U.S. policymakers are currently examining the threat of supply chain fragility across a range of industries that are viewed as strategically sensitive to U.S. interests—most prominently, semiconductors—with a view toward building redundancy and resilience in the supply of critical goods. The purpose of such efforts is to ensure that future disruptions do not deprive the U.S. government and ordinary Americans of goods that are vital to their safety, security, and comfort. Such future disruptions could include not only natural disasters, such as another pandemic, but also those arising from geopolitical tensions. As illustrated by Russia’s energy politics in Eastern Europe, a supply chain that is concentrated in the territory of a geopolitical adversary makes the United States and its consumers vulnerable to retaliation and extortion by a foreign government.
There is a compelling argument for treating resilient renewable energy supply chains as a critical national security issue. Energy security has long been a national security priority of the United States and most other countries. During the past decade, the United States has substantially increased its domestic energy base, but it has done so primarily through innovations in hydraulic fracking that have increased the availability of natural gas and oil. Renewable energy offers the country a way of sustaining—and eventually increasing—its energy security in a way that does not contradict its climate goals. This sector also does not subject communities to the rapacious cycle of extraction and abandonment that characterizes the boom-and-bust world of fracking.

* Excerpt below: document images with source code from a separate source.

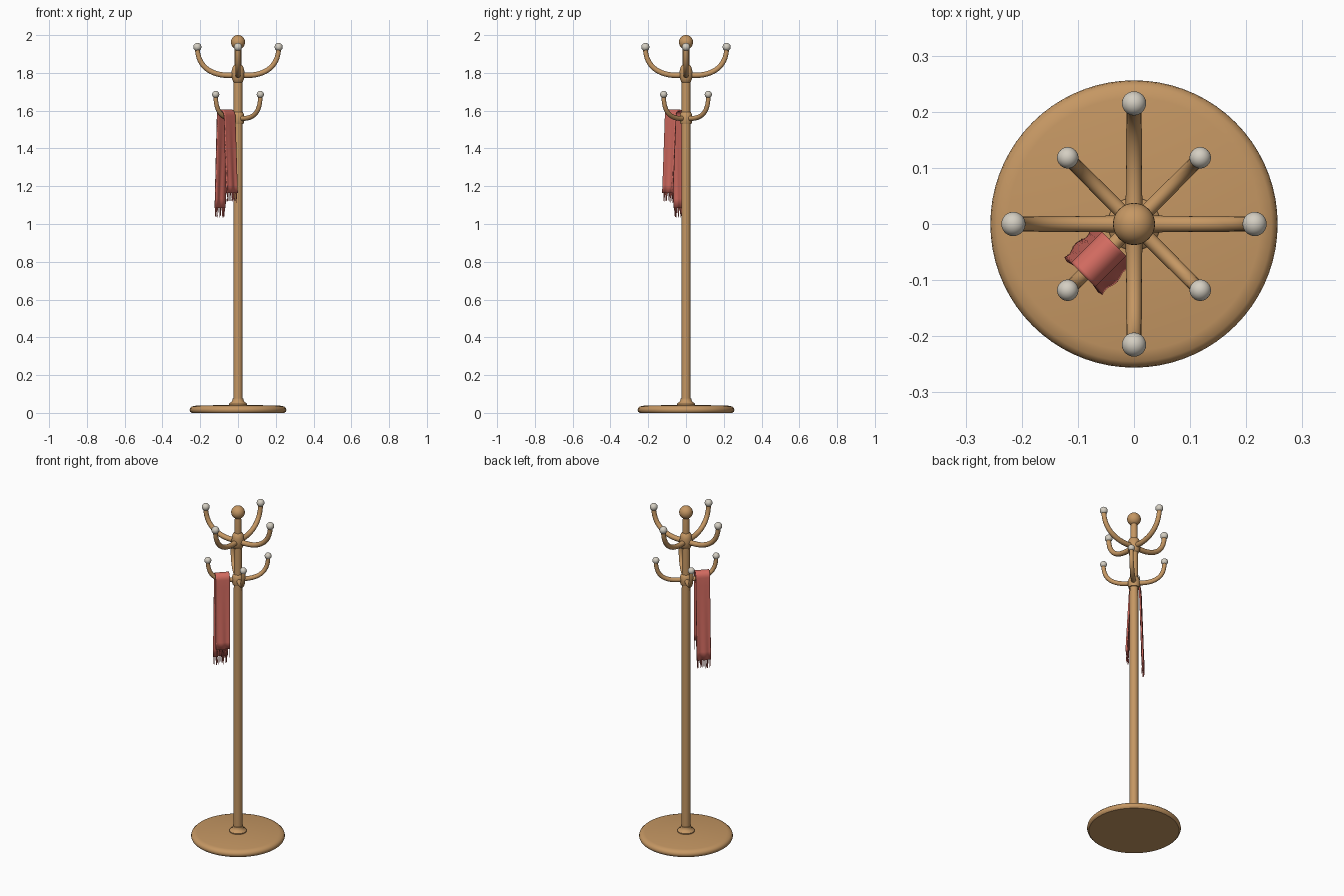
import bpy, bmesh, math, random
from mathutils import Vector, Matrix

random.seed(4)
if "Cube" in bpy.data.objects:
    bpy.data.objects.remove(bpy.data.objects["Cube"], do_unlink=True)


def material(name, rgb):
    m = bpy.data.materials.new(name)
    m.use_nodes = True
    m.diffuse_color = (*rgb, 1)
    bsdf = next(n for n in m.node_tree.nodes if n.type == 'BSDF_PRINCIPLED')
    bsdf.inputs["Base Color"].default_value = (*rgb, 1)
    return m


wood = material("warm wood", (0.56, 0.31, 0.125))
pearl = material("pale knob", (0.66, 0.62, 0.54))
wool = material("red wool", (0.66, 0.15, 0.12))


def finish(bm, name, mat):
    bmesh.ops.recalc_face_normals(bm, faces=bm.faces)
    mesh = bpy.data.meshes.new(name)
    bm.to_mesh(mesh)
    bm.free()
    obj = bpy.data.objects.new(name, mesh)
    bpy.context.collection.objects.link(obj)
    mesh.materials.append(mat)
    smooth(obj)
    return obj


def smooth(obj):
    bpy.ops.object.select_all(action='DESELECT')
    obj.select_set(True)
    bpy.context.view_layer.objects.active = obj
    bpy.ops.object.shade_smooth_by_angle(angle=math.radians(40))


def lathe(name, profile, mat, sides=48):
    """Spin a (radius, height) profile round the z axis."""
    bm = bmesh.new()
    verts = [bm.verts.new((r, 0, z)) for r, z in profile]
    edges = [bm.edges.new(pair) for pair in zip(verts, verts[1:])]
    bmesh.ops.spin(bm, geom=verts + edges, cent=(0, 0, 0), axis=(0, 0, 1),
                   angle=math.tau, steps=sides)
    bmesh.ops.remove_doubles(bm, verts=bm.verts, dist=0.0001)
    return finish(bm, name, mat)


def ball(name, centre, radius, mat):
    bm = bmesh.new()
    bmesh.ops.create_uvsphere(bm, u_segments=32, v_segments=16, radius=radius,
                              matrix=Matrix.Translation(centre))
    return finish(bm, name, mat)


def arm(name, angle, start, handle_a, handle_b, end, thickness):
    """Swept hook whose points are (reach, height) along the given angle."""
    turn = Matrix.Rotation(angle, 3, 'Z')
    a, ha, hb, b = [turn @ Vector((r, 0, z))
                    for r, z in (start, handle_a, handle_b, end)]
    curve = bpy.data.curves.new(name, 'CURVE')
    curve.dimensions = '3D'
    curve.bevel_depth = thickness
    curve.bevel_resolution = 5
    curve.use_fill_caps = True
    spline = curve.splines.new('BEZIER')
    spline.resolution_u = 24
    spline.bezier_points.add(1)
    for p, left, co, right in zip(spline.bezier_points,
                                  (a * 2 - ha, hb), (a, b), (ha, b * 2 - hb)):
        p.handle_left_type = p.handle_right_type = 'FREE'
        p.handle_left, p.co, p.handle_right = left, co, right
    spline.bezier_points[0].radius = 1.15
    obj = bpy.data.objects.new(name, curve)
    bpy.context.collection.objects.link(obj)
    curve.materials.append(wood)
    bpy.ops.object.select_all(action='DESELECT')
    obj.select_set(True)
    bpy.context.view_layer.objects.active = obj
    bpy.ops.object.convert(target='MESH')
    smooth(bpy.context.view_layer.objects.active)
    return b


# Base, post with hubs, and finial
lathe("round_base", [(0, 0), (0.246, 0), (0.253, 0.006), (0.256, 0.015),
                     (0.254, 0.025), (0.245, 0.034), (0.225, 0.038), (0, 0.044)], wood, 72)
lathe("base_collar", [(0, 0.035), (0.046, 0.035), (0.047, 0.048), (0.043, 0.053),
                      (0.034, 0.058), (0.029, 0.068), (0.028, 0.076), (0, 0.078)], wood)
lathe("post", [(0, 0.04), (0.024, 0.04), (0.0235, 1.2), (0.023, 1.75),
               (0.019, 1.84), (0.018, 1.92), (0.015, 1.94), (0, 1.95)], wood)
lathe("lower_hub", [(0.02, 1.53), (0.029, 1.53), (0.032, 1.54), (0.034, 1.56),
                    (0.031, 1.58), (0.025, 1.592), (0.02, 1.595)], wood)
lathe("upper_hub", [(0.018, 1.745), (0.025, 1.752), (0.032, 1.768), (0.035, 1.79),
                    (0.033, 1.815), (0.027, 1.835), (0.018, 1.842)], wood)
ball("finial", (0, 0, 1.9625), 0.0375, wood)

# Two tiers of four hooks with knobs
for i in range(4):
    quarter = i * math.pi / 2
    tip = arm(f"upper_hook_{i + 1}", quarter, (0.01, 1.79), (0.12, 1.775),
              (0.213, 1.82), (0.215, 1.93), 0.013)
    ball(f"upper_knob_{i + 1}", tip + Vector((0, 0, 0.007)), 0.0215, pearl)
    tip = arm(f"lower_hook_{i + 1}", quarter + math.pi / 4, (0.01, 1.56), (0.11, 1.552),
              (0.167, 1.585), (0.167, 1.68), 0.0115)
    ball(f"lower_knob_{i + 1}", tip + Vector((0, 0, 0.006)), 0.019, pearl)

# Scarf draped across the front right lower hook
along = Vector((-1, -1, 0)).normalized()
across = Vector((1, -1, 0)).normalized()
INNER, OUTER, COLUMNS = 0.05, 0.128, 14


def scarf_point(s, side, z):
    """s runs 0..1 across the cloth; folds deepen towards the hems."""
    drop = max(0, 1.56 - z)
    ripple = 0.006 * drop * math.sin(s * 11 + side * 40)
    reach = INNER + (OUTER - INNER) * s + 0.006 * drop
    return along * reach + across * (side + ripple) + Vector((0, 0, z))


LONG_HEM, SHORT_HEM = (-0.042, 1.085), (0.045, 1.165)


def blend(a, b, steps):
    return [(a[0] + (b[0] - a[0]) * i / steps, a[1] + (b[1] - a[1]) * i / steps)
            for i in range(steps)]


top_arc = [(-0.026 * math.cos(t * math.pi / 12), 1.572 + 0.03 * math.sin(t * math.pi / 12))
           for t in range(13)]
path = blend(LONG_HEM, top_arc[0], 10) + top_arc + blend(SHORT_HEM, top_arc[-1], 10)[::-1]

bm = bmesh.new()
rows = [[bm.verts.new(scarf_point(c / COLUMNS, *p)) for c in range(COLUMNS + 1)] for p in path]
for low, high in zip(rows, rows[1:]):
    for c in range(COLUMNS):
        bm.faces.new((low[c], low[c + 1], high[c + 1], high[c]))
scarf = finish(bm, "scarf", wool)
solid = scarf.modifiers.new("thickness", 'SOLIDIFY')
solid.thickness = 0.009
solid.offset = 0

# Fringe strands along both hems
for name, (side, z) in (("long_fringe", LONG_HEM), ("short_fringe", SHORT_HEM)):
    bm = bmesh.new()
    for i in range(10):
        top = scarf_point((i + 0.5) / 10, side, z) + Vector((0, 0, 0.006))
        sway = along * random.uniform(-0.004, 0.004) + across * random.uniform(-0.005, 0.005)
        bottom = top + sway - Vector((0, 0, random.uniform(0.045, 0.06)))
        axis = bottom - top
        place = (Matrix.Translation((top + bottom) / 2)
                 @ axis.to_track_quat('Z', 'Y').to_matrix().to_4x4())
        bmesh.ops.create_cone(bm, cap_ends=True, segments=6, radius1=0.0026,
                              radius2=0.0018, depth=axis.length, matrix=place)
    finish(bm, name, wool)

But achieving energy security through a pivot to renewables is only possible if the products and components used to generate solar, wind, and other forms of clean energy are reliably available to operators of energy grids. And that, in turn, requires onshore supply chains with substantial capacity to make up for disruptions in global trade, whether natural or resulting from geopolitics or armed conflict. If renewable energy supply chains remain concentrated in foreign jurisdictions—especially in those with authoritarian governments, whose values and interests are often antagonistic to those of the United States and its democratic allies—policymakers will face an unenviable choice between greening the U.S. energy base and exposing the U.S. economy to foreign influence and coercion.
America should demand that public funds used to support an industry maximize public good
The summary of these three arguments can be boiled down to this: When public funds are used to support an industry, that money should prioritize the public good. Good jobs, a clean environment, and energy and national security meet the vision laid out in President Biden’s Build Back Better agenda.
Americans should not ignore that this effort may require time to invest in domestic facilities in order to build up capacity. This type of retooling and new investment is not unique, however; there are many examples of companies meeting the moment of the coronavirus crisis and rapidly switching their production to produce personal protective equipment. The Manufacturing Extension Partnership exists to help manufacturers achieve exactly this, and there is a significant level of funding included in the proposed Build Back Better legislation to support the resilience, diversity, and strength of domestic supply chains.
The level of investment in clean energy deployment, paired with direct investments and domestic content requirements in the Build Back Better legislation, creates a clear path for manufacturers to take on a large portion of the clean energy supply chain. This is America’s moment to act.
This article has been sourced from Center for American Progress and can be accessed here